**About this task:** When you spot the word "right" in a line of the data below, copy that line.

**Data:**
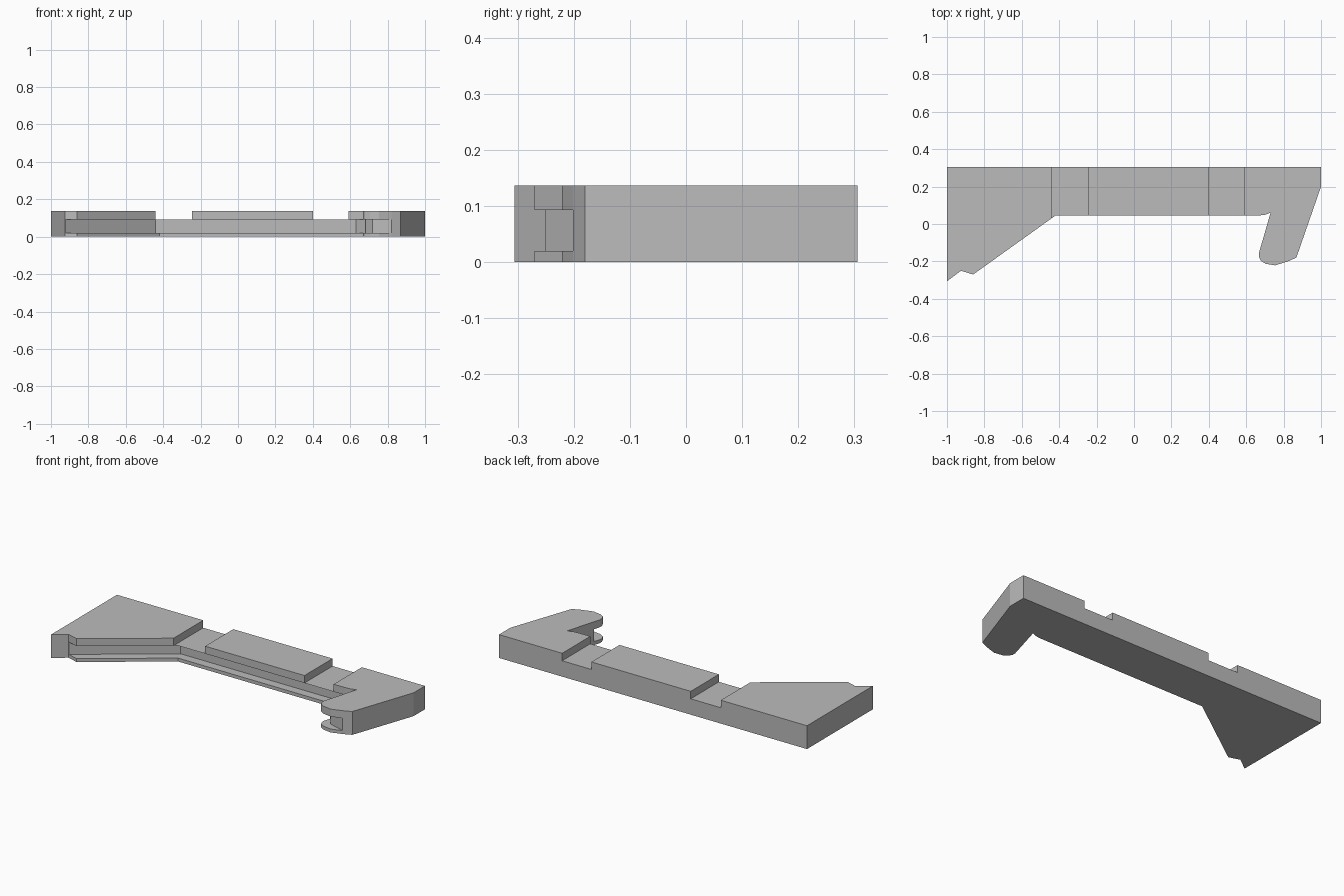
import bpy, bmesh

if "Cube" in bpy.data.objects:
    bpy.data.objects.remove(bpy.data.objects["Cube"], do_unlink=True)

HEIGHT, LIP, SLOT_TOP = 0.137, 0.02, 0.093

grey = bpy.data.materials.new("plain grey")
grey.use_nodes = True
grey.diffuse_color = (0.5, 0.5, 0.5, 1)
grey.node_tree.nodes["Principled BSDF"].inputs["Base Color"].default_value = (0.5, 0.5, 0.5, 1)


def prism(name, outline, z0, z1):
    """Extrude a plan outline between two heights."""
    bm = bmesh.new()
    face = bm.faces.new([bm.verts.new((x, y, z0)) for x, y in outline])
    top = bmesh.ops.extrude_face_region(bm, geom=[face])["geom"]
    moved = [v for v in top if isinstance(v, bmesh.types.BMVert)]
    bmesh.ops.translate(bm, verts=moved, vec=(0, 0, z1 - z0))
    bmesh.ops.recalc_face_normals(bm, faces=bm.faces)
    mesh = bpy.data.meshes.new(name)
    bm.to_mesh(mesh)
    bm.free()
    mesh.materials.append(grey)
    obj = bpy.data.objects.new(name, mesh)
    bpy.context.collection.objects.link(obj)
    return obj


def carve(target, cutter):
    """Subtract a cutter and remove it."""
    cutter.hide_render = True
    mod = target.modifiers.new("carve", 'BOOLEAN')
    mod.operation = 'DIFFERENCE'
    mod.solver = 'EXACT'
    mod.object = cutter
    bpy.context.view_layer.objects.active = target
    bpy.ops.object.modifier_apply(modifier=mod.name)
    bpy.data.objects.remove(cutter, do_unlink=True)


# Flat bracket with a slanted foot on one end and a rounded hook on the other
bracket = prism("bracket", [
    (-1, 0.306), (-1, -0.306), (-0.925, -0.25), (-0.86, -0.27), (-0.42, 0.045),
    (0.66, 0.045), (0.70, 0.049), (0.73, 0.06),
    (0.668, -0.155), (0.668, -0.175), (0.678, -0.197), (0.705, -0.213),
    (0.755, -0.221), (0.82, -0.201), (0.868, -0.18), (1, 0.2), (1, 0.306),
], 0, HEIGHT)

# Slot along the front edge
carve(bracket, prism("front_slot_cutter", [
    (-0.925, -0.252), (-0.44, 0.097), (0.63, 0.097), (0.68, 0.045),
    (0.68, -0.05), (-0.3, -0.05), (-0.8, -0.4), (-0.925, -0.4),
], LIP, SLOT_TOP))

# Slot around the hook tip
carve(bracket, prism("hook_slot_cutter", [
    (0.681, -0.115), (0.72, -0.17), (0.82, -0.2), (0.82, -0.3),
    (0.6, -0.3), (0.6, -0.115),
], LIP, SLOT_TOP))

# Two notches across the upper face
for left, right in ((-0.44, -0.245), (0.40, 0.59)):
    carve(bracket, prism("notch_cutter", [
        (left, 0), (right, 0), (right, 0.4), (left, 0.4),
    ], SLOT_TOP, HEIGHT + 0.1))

**Solution to this exercise:**
for left, right in ((-0.44, -0.245), (0.40, 0.59)):
        (left, 0), (right, 0), (right, 0.4), (left, 0.4),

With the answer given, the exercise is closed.